Saved data entries
────────────────────────────────────────
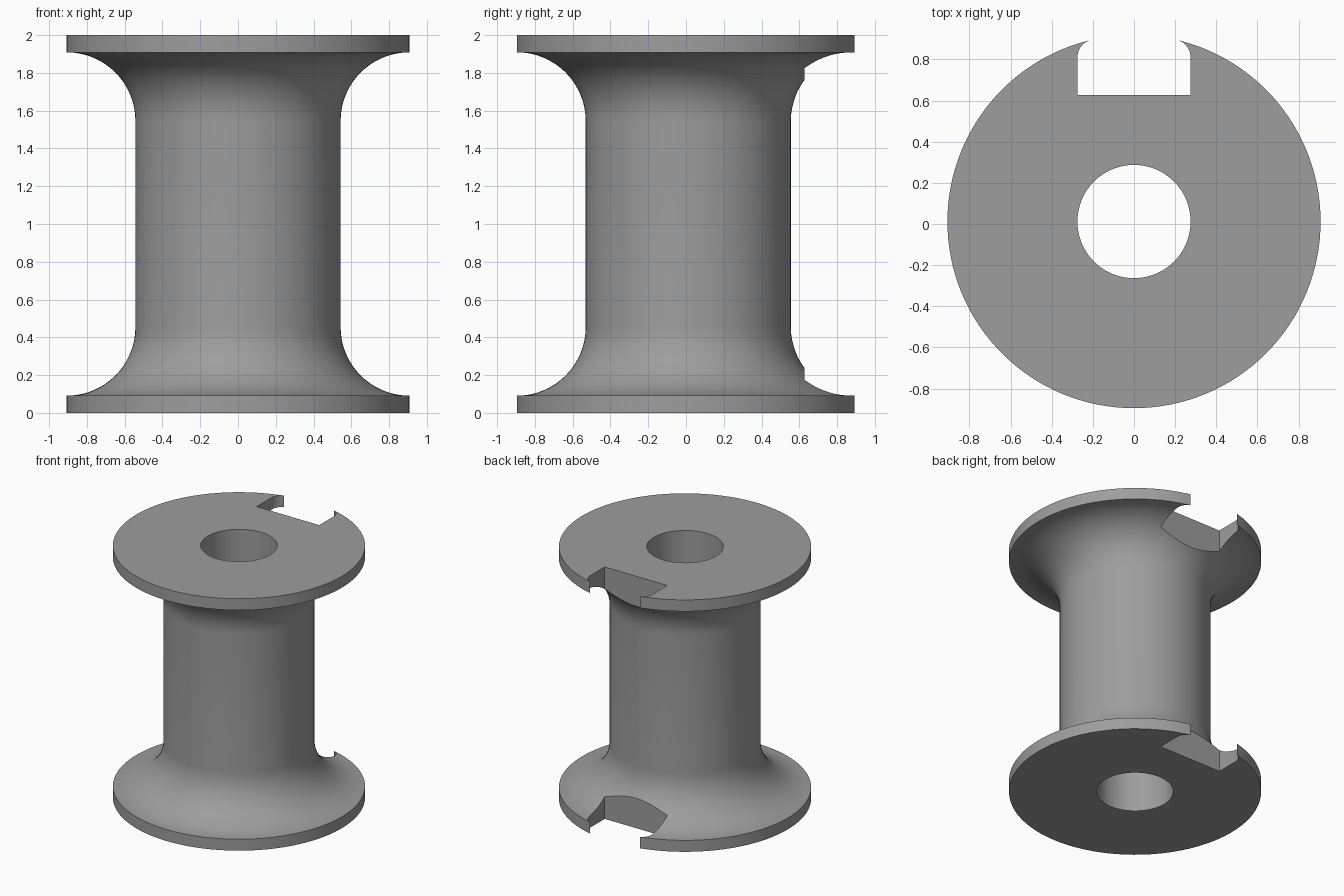
import bpy, bmesh, math

if "Cube" in bpy.data.objects:
    bpy.data.objects.remove(bpy.data.objects["Cube"])

CY = 0.012                                # spool axis offset in y
RIM, CORE, BORE = 0.907, 0.543, 0.275     # radii
THICK, H = 0.091, 2.0                     # flange thickness, total height
SEG = 128

grey = bpy.data.materials.new("grey")
grey.diffuse_color = (0.34, 0.34, 0.34, 1)
grey.use_nodes = True
grey.node_tree.nodes["Principled BSDF"].inputs["Base Color"].default_value = grey.diffuse_color


def make_object(name, bm):
    bmesh.ops.recalc_face_normals(bm, faces=bm.faces)
    mesh = bpy.data.meshes.new(name)
    bm.to_mesh(mesh)
    bm.free()
    ob = bpy.data.objects.new(name, mesh)
    bpy.context.collection.objects.link(ob)
    mesh.materials.append(grey)
    return ob


# Spool: closed half section with quarter-round fillets, turned round the axis
fr = RIM - CORE
lower = [(RIM - fr * math.sin(a), THICK + fr - fr * math.cos(a))
         for a in [math.pi / 2 * i / 16 for i in range(17)]]
upper = [(r, H - z) for r, z in reversed(lower)]
profile = [(BORE, 0), (RIM, 0)] + lower + upper + [(RIM, H), (BORE, H)]

bm = bmesh.new()
rings = []
for s in range(SEG):
    a = 2 * math.pi * s / SEG
    rings.append([bm.verts.new((r * math.cos(a), CY + r * math.sin(a), z))
                  for r, z in profile])
n = len(profile)
for s in range(SEG):
    p, q = rings[s], rings[(s + 1) % SEG]
    for i in range(n):
        j = (i + 1) % n
        bm.faces.new((p[i], q[i], q[j], p[j]))
spool = make_object("spool", bm)

# Notch cutter: slot with a rounded, narrowing mouth, through both flanges
lip = 0.088
side = [(0.275, 0.627)]
side += [(0.187 + lip * math.cos(a), 0.81 + lip * math.sin(a))
         for a in [math.radians(68) * i / 8 for i in range(9)]]
side += [(side[-1][0], 1.1)]
outline = side + [(-x, y) for x, y in reversed(side)]
bm = bmesh.new()
base = bm.faces.new([bm.verts.new((x, y, -0.2)) for x, y in outline])
ext = bmesh.ops.extrude_face_region(bm, geom=[base])
bmesh.ops.translate(bm, vec=(0, 0, H + 0.4),
                    verts=[v for v in ext["geom"] if isinstance(v, bmesh.types.BMVert)])
cutter = make_object("notch_cutter", bm)
cutter.hide_render = True

# Cut the notches, then smooth the round surfaces
bpy.context.view_layer.objects.active = spool
spool.select_set(True)
mod = spool.modifiers.new("notches", "BOOLEAN")
mod.operation = "DIFFERENCE"
mod.solver = "EXACT"
mod.object = cutter
bpy.ops.object.modifier_apply(modifier=mod.name)
bpy.data.objects.remove(cutter)
bpy.ops.object.shade_smooth_by_angle(angle=math.radians(30))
────────────────────────────────────────
§ **Directions for this task**
Exactly as they stand, set down all of the entries above, minus every picture.

§ **Output of the task**
import bpy, bmesh, math

if "Cube" in bpy.data.objects:
    bpy.data.objects.remove(bpy.data.objects["Cube"])

CY = 0.012                                # spool axis offset in y
RIM, CORE, BORE = 0.907, 0.543, 0.275     # radii
THICK, H = 0.091, 2.0                     # flange thickness, total height
SEG = 128

grey = bpy.data.materials.new("grey")
grey.diffuse_color = (0.34, 0.34, 0.34, 1)
grey.use_nodes = True
grey.node_tree.nodes["Principled BSDF"].inputs["Base Color"].default_value = grey.diffuse_color


def make_object(name, bm):
    bmesh.ops.recalc_face_normals(bm, faces=bm.faces)
    mesh = bpy.data.meshes.new(name)
    bm.to_mesh(mesh)
    bm.free()
    ob = bpy.data.objects.new(name, mesh)
    bpy.context.collection.objects.link(ob)
    mesh.materials.append(grey)
    return ob


# Spool: closed half section with quarter-round fillets, turned round the axis
fr = RIM - CORE
lower = [(RIM - fr * math.sin(a), THICK + fr - fr * math.cos(a))
         for a in [math.pi / 2 * i / 16 for i in range(17)]]
upper = [(r, H - z) for r, z in reversed(lower)]
profile = [(BORE, 0), (RIM, 0)] + lower + upper + [(RIM, H), (BORE, H)]

bm = bmesh.new()
rings = []
for s in range(SEG):
    a = 2 * math.pi * s / SEG
    rings.append([bm.verts.new((r * math.cos(a), CY + r * math.sin(a), z))
                  for r, z in profile])
n = len(profile)
for s in range(SEG):
    p, q = rings[s], rings[(s + 1) % SEG]
    for i in range(n):
        j = (i + 1) % n
        bm.faces.new((p[i], q[i], q[j], p[j]))
spool = make_object("spool", bm)

# Notch cutter: slot with a rounded, narrowing mouth, through both flanges
lip = 0.088
side = [(0.275, 0.627)]
side += [(0.187 + lip * math.cos(a), 0.81 + lip * math.sin(a))
         for a in [math.radians(68) * i / 8 for i in range(9)]]
side += [(side[-1][0], 1.1)]
outline = side + [(-x, y) for x, y in reversed(side)]
bm = bmesh.new()
base = bm.faces.new([bm.verts.new((x, y, -0.2)) for x, y in outline])
ext = bmesh.ops.extrude_face_region(bm, geom=[base])
bmesh.ops.translate(bm, vec=(0, 0, H + 0.4),
                    verts=[v for v in ext["geom"] if isinstance(v, bmesh.types.BMVert)])
cutter = make_object("notch_cutter", bm)
cutter.hide_render = True

# Cut the notches, then smooth the round surfaces
bpy.context.view_layer.objects.active = spool
spool.select_set(True)
mod = spool.modifiers.new("notches", "BOOLEAN")
mod.operation = "DIFFERENCE"
mod.solver = "EXACT"
mod.object = cutter
bpy.ops.object.modifier_apply(modifier=mod.name)
bpy.data.objects.remove(cutter)
bpy.ops.object.shade_smooth_by_angle(angle=math.radians(30))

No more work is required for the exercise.